Problem details.
Below are records to repeat exactly; copy them without the pictures.

Records to process.
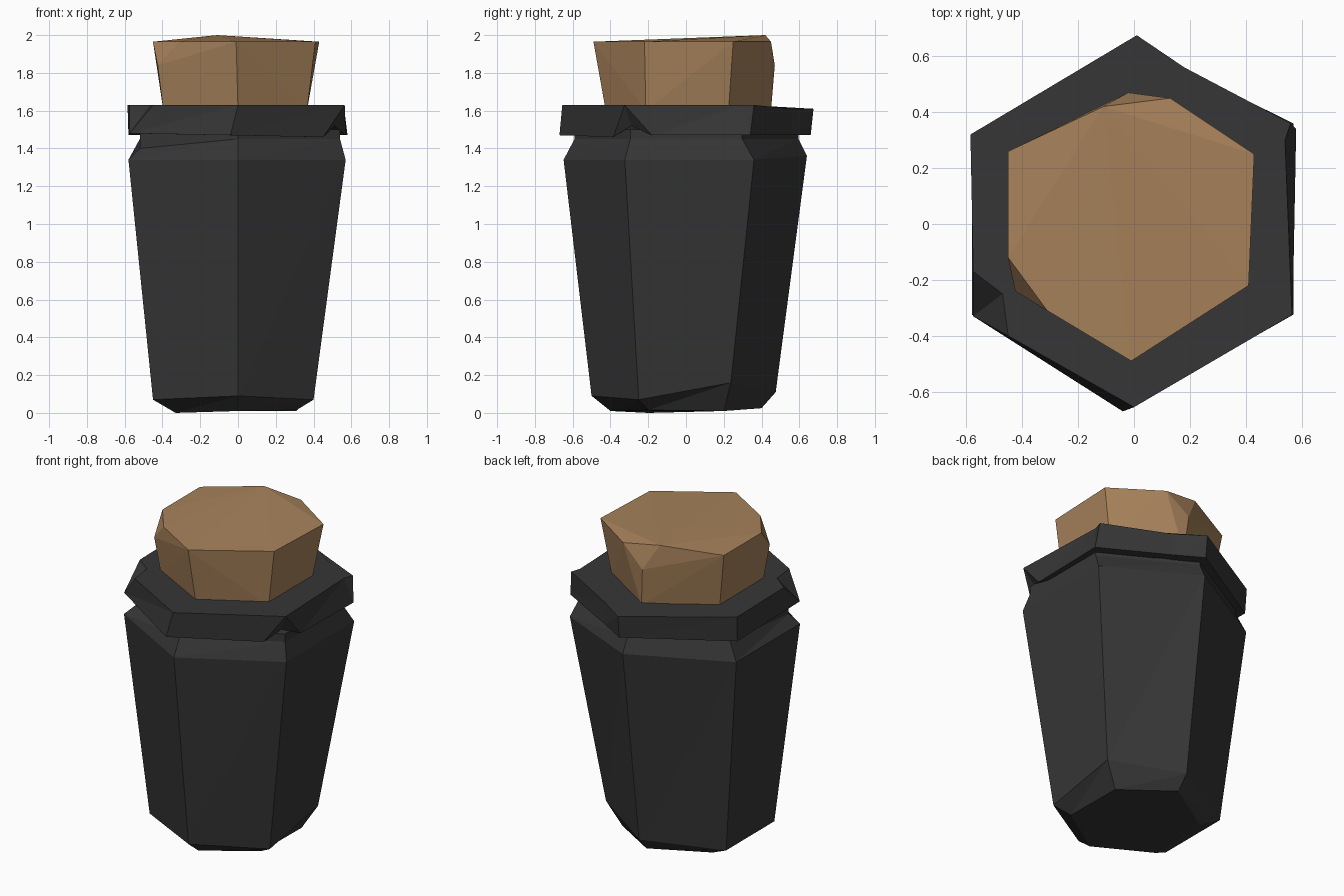
import bpy
import bmesh

if "Cube" in bpy.data.objects:
    bpy.data.objects.remove(bpy.data.objects["Cube"])


def material(name, colour):
    m = bpy.data.materials.new(name)
    m.diffuse_color = (*colour, 1)
    m.use_nodes = True
    m.node_tree.nodes["Principled BSDF"].inputs["Base Color"].default_value = m.diffuse_color
    return m


def finish(bm, name, mat):
    bmesh.ops.remove_doubles(bm, verts=bm.verts, dist=0.0005)
    bmesh.ops.recalc_face_normals(bm, faces=bm.faces)
    mesh = bpy.data.meshes.new(name)
    bm.to_mesh(mesh)
    bm.free()
    mesh.materials.append(mat)
    ob = bpy.data.objects.new(name, mesh)
    bpy.context.collection.objects.link(ob)


def loft(name, rings, mat):
    bm = bmesh.new()
    loops = [[bm.verts.new(p) for p in ring] for ring in rings]
    n = len(loops[0])
    for a, b in zip(loops, loops[1:]):
        for i in range(n):
            j = (i + 1) % n
            bm.faces.new((a[i], a[j], b[j]))
            bm.faces.new((a[i], b[j], b[i]))
    bm.faces.new(loops[0][::-1])
    bm.faces.new(loops[-1])
    finish(bm, name, mat)


def hexagon(z, left, right, front, back):
    # corners run counter-clockwise from the front one
    return [[0, front, z], [right, front / 2, z], [right, back / 2, z],
            [0, back, z], [left, back / 2, z], [left, front / 2, z]]


dark = material("charcoal", (0.037, 0.037, 0.037))
tan = material("cork brown", (0.39, 0.225, 0.105))

# Jar body: tapered hexagon with a chamfered foot and pinched neck
body = [hexagon(0.01, -0.33, 0.31, -0.40, 0.40),
        hexagon(0.07, -0.45, 0.40, -0.50, 0.475),
        hexagon(1.34, -0.58, 0.57, -0.648, 0.64),
        hexagon(1.45, -0.52, 0.54, -0.59, 0.595),
        hexagon(1.50, -0.52, 0.54, -0.59, 0.595)]
# Hand-carved unevenness: foot heights, shoulder and neck
for ring, corner, axis, value in [
        (0, 3, 2, 0.025), (0, 5, 2, 0.0), (0, 1, 2, 0.015),
        (1, 0, 2, 0.09), (1, 2, 2, 0.16), (1, 3, 2, 0.11),
        (2, 2, 1, 0.36), (2, 3, 2, 1.36), (3, 5, 2, 1.40)]:
    body[ring][corner][axis] = value
loft("jar_body", body, dark)

# Rim: hexagonal collar, with chips at three corners
rim_top = [(0, -0.655), (0.565, -0.325), (0.565, -0.325), (0.565, -0.325),
           (0.54, 0.30), (0.56, 0.36), (0.18, 0.56), (0.01, 0.675),
           (-0.585, 0.32), (-0.575, -0.17), (-0.47, -0.25), (-0.45, -0.40)]
rim_low = [(-0.04, -0.67, 1.47), (0.45, -0.385, 1.46), (0.51, -0.29, 1.52),
           (0.57, -0.18, 1.47), (0.58, 0.34, 1.47), (0.58, 0.34, 1.47),
           (0.18, 0.56, 1.47), (0.01, 0.66, 1.47), (-0.58, 0.31, 1.47),
           (-0.575, -0.33, 1.48), (-0.575, -0.33, 1.48), (-0.575, -0.33, 1.48)]
loft("rim", [rim_low, [(x, y, 1.63 - 0.02 * (y > 0.5)) for x, y in rim_top]], dark)

# Cork: faceted stopper, the hull of its whittled corners
cork_top = [(-0.45, 0.26), (0.13, 0.45), (0.43, 0.25), (0.41, -0.22),
            (-0.01, -0.49), (-0.31, -0.31), (-0.45, -0.12)]
cork = [(x, y, 1.965) for x, y in cork_top]
cork += [(-0.11, 0.42, 2.0), (-0.02, 0.47, 1.84), (-0.425, -0.24, 1.84)]
cork += hexagon(1.60, -0.395, 0.365, -0.425, 0.45)
bm = bmesh.new()
for p in cork:
    bm.verts.new(p)
res = bmesh.ops.convex_hull(bm, input=bm.verts)
loose = [v for v in bm.verts if not v.link_faces]
bmesh.ops.delete(bm, geom=loose, context='VERTS')
finish(bm, "cork", tan)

Result of the exercise.
import bpy
import bmesh

if "Cube" in bpy.data.objects:
    bpy.data.objects.remove(bpy.data.objects["Cube"])


def material(name, colour):
    m = bpy.data.materials.new(name)
    m.diffuse_color = (*colour, 1)
    m.use_nodes = True
    m.node_tree.nodes["Principled BSDF"].inputs["Base Color"].default_value = m.diffuse_color
    return m


def finish(bm, name, mat):
    bmesh.ops.remove_doubles(bm, verts=bm.verts, dist=0.0005)
    bmesh.ops.recalc_face_normals(bm, faces=bm.faces)
    mesh = bpy.data.meshes.new(name)
    bm.to_mesh(mesh)
    bm.free()
    mesh.materials.append(mat)
    ob = bpy.data.objects.new(name, mesh)
    bpy.context.collection.objects.link(ob)


def loft(name, rings, mat):
    bm = bmesh.new()
    loops = [[bm.verts.new(p) for p in ring] for ring in rings]
    n = len(loops[0])
    for a, b in zip(loops, loops[1:]):
        for i in range(n):
            j = (i + 1) % n
            bm.faces.new((a[i], a[j], b[j]))
            bm.faces.new((a[i], b[j], b[i]))
    bm.faces.new(loops[0][::-1])
    bm.faces.new(loops[-1])
    finish(bm, name, mat)


def hexagon(z, left, right, front, back):
    # corners run counter-clockwise from the front one
    return [[0, front, z], [right, front / 2, z], [right, back / 2, z],
            [0, back, z], [left, back / 2, z], [left, front / 2, z]]


dark = material("charcoal", (0.037, 0.037, 0.037))
tan = material("cork brown", (0.39, 0.225, 0.105))

# Jar body: tapered hexagon with a chamfered foot and pinched neck
body = [hexagon(0.01, -0.33, 0.31, -0.40, 0.40),
        hexagon(0.07, -0.45, 0.40, -0.50, 0.475),
        hexagon(1.34, -0.58, 0.57, -0.648, 0.64),
        hexagon(1.45, -0.52, 0.54, -0.59, 0.595),
        hexagon(1.50, -0.52, 0.54, -0.59, 0.595)]
# Hand-carved unevenness: foot heights, shoulder and neck
for ring, corner, axis, value in [
        (0, 3, 2, 0.025), (0, 5, 2, 0.0), (0, 1, 2, 0.015),
        (1, 0, 2, 0.09), (1, 2, 2, 0.16), (1, 3, 2, 0.11),
        (2, 2, 1, 0.36), (2, 3, 2, 1.36), (3, 5, 2, 1.40)]:
    body[ring][corner][axis] = value
loft("jar_body", body, dark)

# Rim: hexagonal collar, with chips at three corners
rim_top = [(0, -0.655), (0.565, -0.325), (0.565, -0.325), (0.565, -0.325),
           (0.54, 0.30), (0.56, 0.36), (0.18, 0.56), (0.01, 0.675),
           (-0.585, 0.32), (-0.575, -0.17), (-0.47, -0.25), (-0.45, -0.40)]
rim_low = [(-0.04, -0.67, 1.47), (0.45, -0.385, 1.46), (0.51, -0.29, 1.52),
           (0.57, -0.18, 1.47), (0.58, 0.34, 1.47), (0.58, 0.34, 1.47),
           (0.18, 0.56, 1.47), (0.01, 0.66, 1.47), (-0.58, 0.31, 1.47),
           (-0.575, -0.33, 1.48), (-0.575, -0.33, 1.48), (-0.575, -0.33, 1.48)]
loft("rim", [rim_low, [(x, y, 1.63 - 0.02 * (y > 0.5)) for x, y in rim_top]], dark)

# Cork: faceted stopper, the hull of its whittled corners
cork_top = [(-0.45, 0.26), (0.13, 0.45), (0.43, 0.25), (0.41, -0.22),
            (-0.01, -0.49), (-0.31, -0.31), (-0.45, -0.12)]
cork = [(x, y, 1.965) for x, y in cork_top]
cork += [(-0.11, 0.42, 2.0), (-0.02, 0.47, 1.84), (-0.425, -0.24, 1.84)]
cork += hexagon(1.60, -0.395, 0.365, -0.425, 0.45)
bm = bmesh.new()
for p in cork:
    bm.verts.new(p)
res = bmesh.ops.convex_hull(bm, input=bm.verts)
loose = [v for v in bm.verts if not v.link_faces]
bmesh.ops.delete(bm, geom=loose, context='VERTS')
finish(bm, "cork", tan)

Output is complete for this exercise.